Document images with source code
:::::
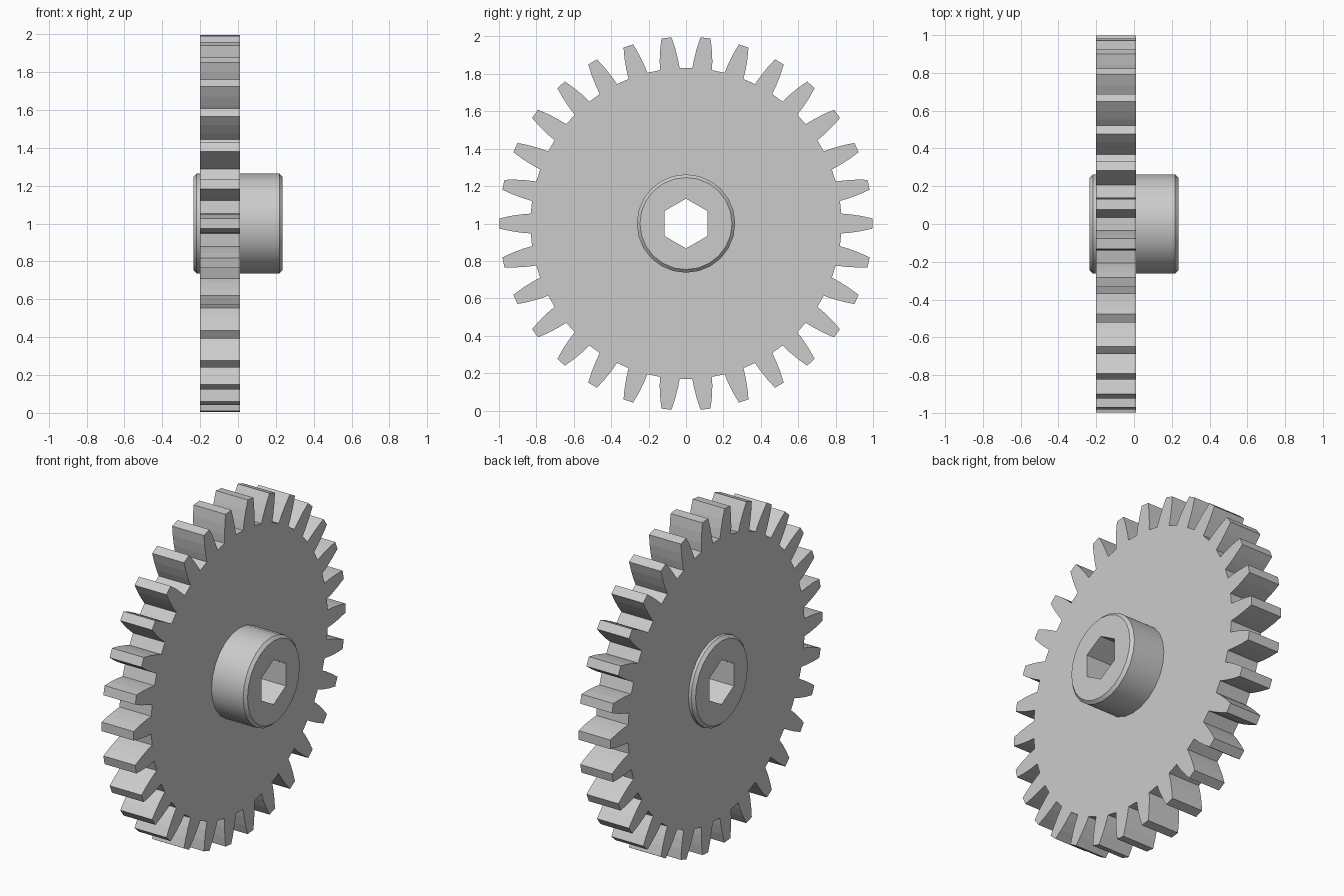
import bpy, bmesh
from math import sin, cos, pi, radians

cube = bpy.data.objects.get("Cube")
if cube:
    bpy.data.objects.remove(cube)

TEETH = 30
AXLE_Z = 1.0

# Single grey material
grey = bpy.data.materials.new("plain grey")
grey.use_nodes = True
colour = (0.6, 0.6, 0.6, 1)
grey.diffuse_color = colour
grey.node_tree.nodes["Principled BSDF"].inputs["Base Color"].default_value = colour


def ring_solid(name, sections):
    """Join (x, outline) sections, each to the next and the last to the first."""
    bm = bmesh.new()
    loops = [[bm.verts.new((x, y, AXLE_Z + z)) for y, z in pts] for x, pts in sections]
    n = len(loops[0])
    for a, b in zip(loops, loops[1:] + loops[:1]):
        for i in range(n):
            j = (i + 1) % n
            bm.faces.new((a[i], a[j], b[j], b[i]))
    bmesh.ops.recalc_face_normals(bm, faces=bm.faces)
    mesh = bpy.data.meshes.new(name)
    bm.to_mesh(mesh)
    bm.free()
    mesh.materials.append(grey)
    obj = bpy.data.objects.new(name, mesh)
    bpy.context.collection.objects.link(obj)
    return obj


def circle(radius, n):
    return [(radius * cos(2 * pi * i / n), radius * sin(2 * pi * i / n)) for i in range(n)]


def hexagon(radius, n):
    """Hexagon with corners up and down, sampled at n even angles."""
    pts = []
    for i in range(n):
        a = 2 * pi * i / n
        off = (a + pi / 6) % (pi / 3) - pi / 6
        r = radius * cos(pi / 6) / cos(off)
        pts.append((r * cos(a), r * sin(a)))
    return pts


# Toothed wheel: one tooth flank (radius, half width), mirrored and repeated
flank = [(0.83, 0.053), (0.88, 0.049), (0.94, 0.040), (0.998, 0.027)]
tooth = [(r, -w) for r, w in flank] + [(r, w) for r, w in reversed(flank)]
outline = []
for k in range(TEETH):
    c, s = cos(2 * pi * k / TEETH), sin(2 * pi * k / TEETH)
    outline += [(r * c - w * s, r * s + w * c) for r, w in tooth]
inner = circle(0.23, len(outline))
# Turn the inner ring so it lines up with the first tooth's lower corner
half = len(tooth) // 2
inner = inner[-half:] + inner[:-half]
ring_solid("toothed_wheel", [(-0.2, inner), (-0.2, outline), (0.01, outline), (0.01, inner)])

# Hub with chamfered rims and a hexagonal bore
SIDES = 24
END, RIM, CHAMFER = 0.235, 0.263, 0.017
bore = hexagon(0.133, SIDES)
face_edge = circle(RIM - CHAMFER, SIDES)
rim = circle(RIM, SIDES)
hub = ring_solid("hub", [(-END, bore), (-END, face_edge), (CHAMFER - END, rim),
                         (END - CHAMFER, rim), (END, face_edge), (END, bore)])
bpy.ops.object.select_all(action="DESELECT")
hub.select_set(True)
bpy.context.view_layer.objects.active = hub
bpy.ops.object.shade_smooth_by_angle(angle=radians(30))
:::::
## WHAT IS EXPECTED
From the first line to the last, retype the data exactly, but omit every image.

## SOLUTION FOR THIS TASK
import bpy, bmesh
from math import sin, cos, pi, radians

cube = bpy.data.objects.get("Cube")
if cube:
    bpy.data.objects.remove(cube)

TEETH = 30
AXLE_Z = 1.0

# Single grey material
grey = bpy.data.materials.new("plain grey")
grey.use_nodes = True
colour = (0.6, 0.6, 0.6, 1)
grey.diffuse_color = colour
grey.node_tree.nodes["Principled BSDF"].inputs["Base Color"].default_value = colour


def ring_solid(name, sections):
    """Join (x, outline) sections, each to the next and the last to the first."""
    bm = bmesh.new()
    loops = [[bm.verts.new((x, y, AXLE_Z + z)) for y, z in pts] for x, pts in sections]
    n = len(loops[0])
    for a, b in zip(loops, loops[1:] + loops[:1]):
        for i in range(n):
            j = (i + 1) % n
            bm.faces.new((a[i], a[j], b[j], b[i]))
    bmesh.ops.recalc_face_normals(bm, faces=bm.faces)
    mesh = bpy.data.meshes.new(name)
    bm.to_mesh(mesh)
    bm.free()
    mesh.materials.append(grey)
    obj = bpy.data.objects.new(name, mesh)
    bpy.context.collection.objects.link(obj)
    return obj


def circle(radius, n):
    return [(radius * cos(2 * pi * i / n), radius * sin(2 * pi * i / n)) for i in range(n)]


def hexagon(radius, n):
    """Hexagon with corners up and down, sampled at n even angles."""
    pts = []
    for i in range(n):
        a = 2 * pi * i / n
        off = (a + pi / 6) % (pi / 3) - pi / 6
        r = radius * cos(pi / 6) / cos(off)
        pts.append((r * cos(a), r * sin(a)))
    return pts


# Toothed wheel: one tooth flank (radius, half width), mirrored and repeated
flank = [(0.83, 0.053), (0.88, 0.049), (0.94, 0.040), (0.998, 0.027)]
tooth = [(r, -w) for r, w in flank] + [(r, w) for r, w in reversed(flank)]
outline = []
for k in range(TEETH):
    c, s = cos(2 * pi * k / TEETH), sin(2 * pi * k / TEETH)
    outline += [(r * c - w * s, r * s + w * c) for r, w in tooth]
inner = circle(0.23, len(outline))
# Turn the inner ring so it lines up with the first tooth's lower corner
half = len(tooth) // 2
inner = inner[-half:] + inner[:-half]
ring_solid("toothed_wheel", [(-0.2, inner), (-0.2, outline), (0.01, outline), (0.01, inner)])

# Hub with chamfered rims and a hexagonal bore
SIDES = 24
END, RIM, CHAMFER = 0.235, 0.263, 0.017
bore = hexagon(0.133, SIDES)
face_edge = circle(RIM - CHAMFER, SIDES)
rim = circle(RIM, SIDES)
hub = ring_solid("hub", [(-END, bore), (-END, face_edge), (CHAMFER - END, rim),
                         (END - CHAMFER, rim), (END, face_edge), (END, bore)])
bpy.ops.object.select_all(action="DESELECT")
hub.select_set(True)
bpy.context.view_layer.objects.active = hub
bpy.ops.object.shade_smooth_by_angle(angle=radians(30))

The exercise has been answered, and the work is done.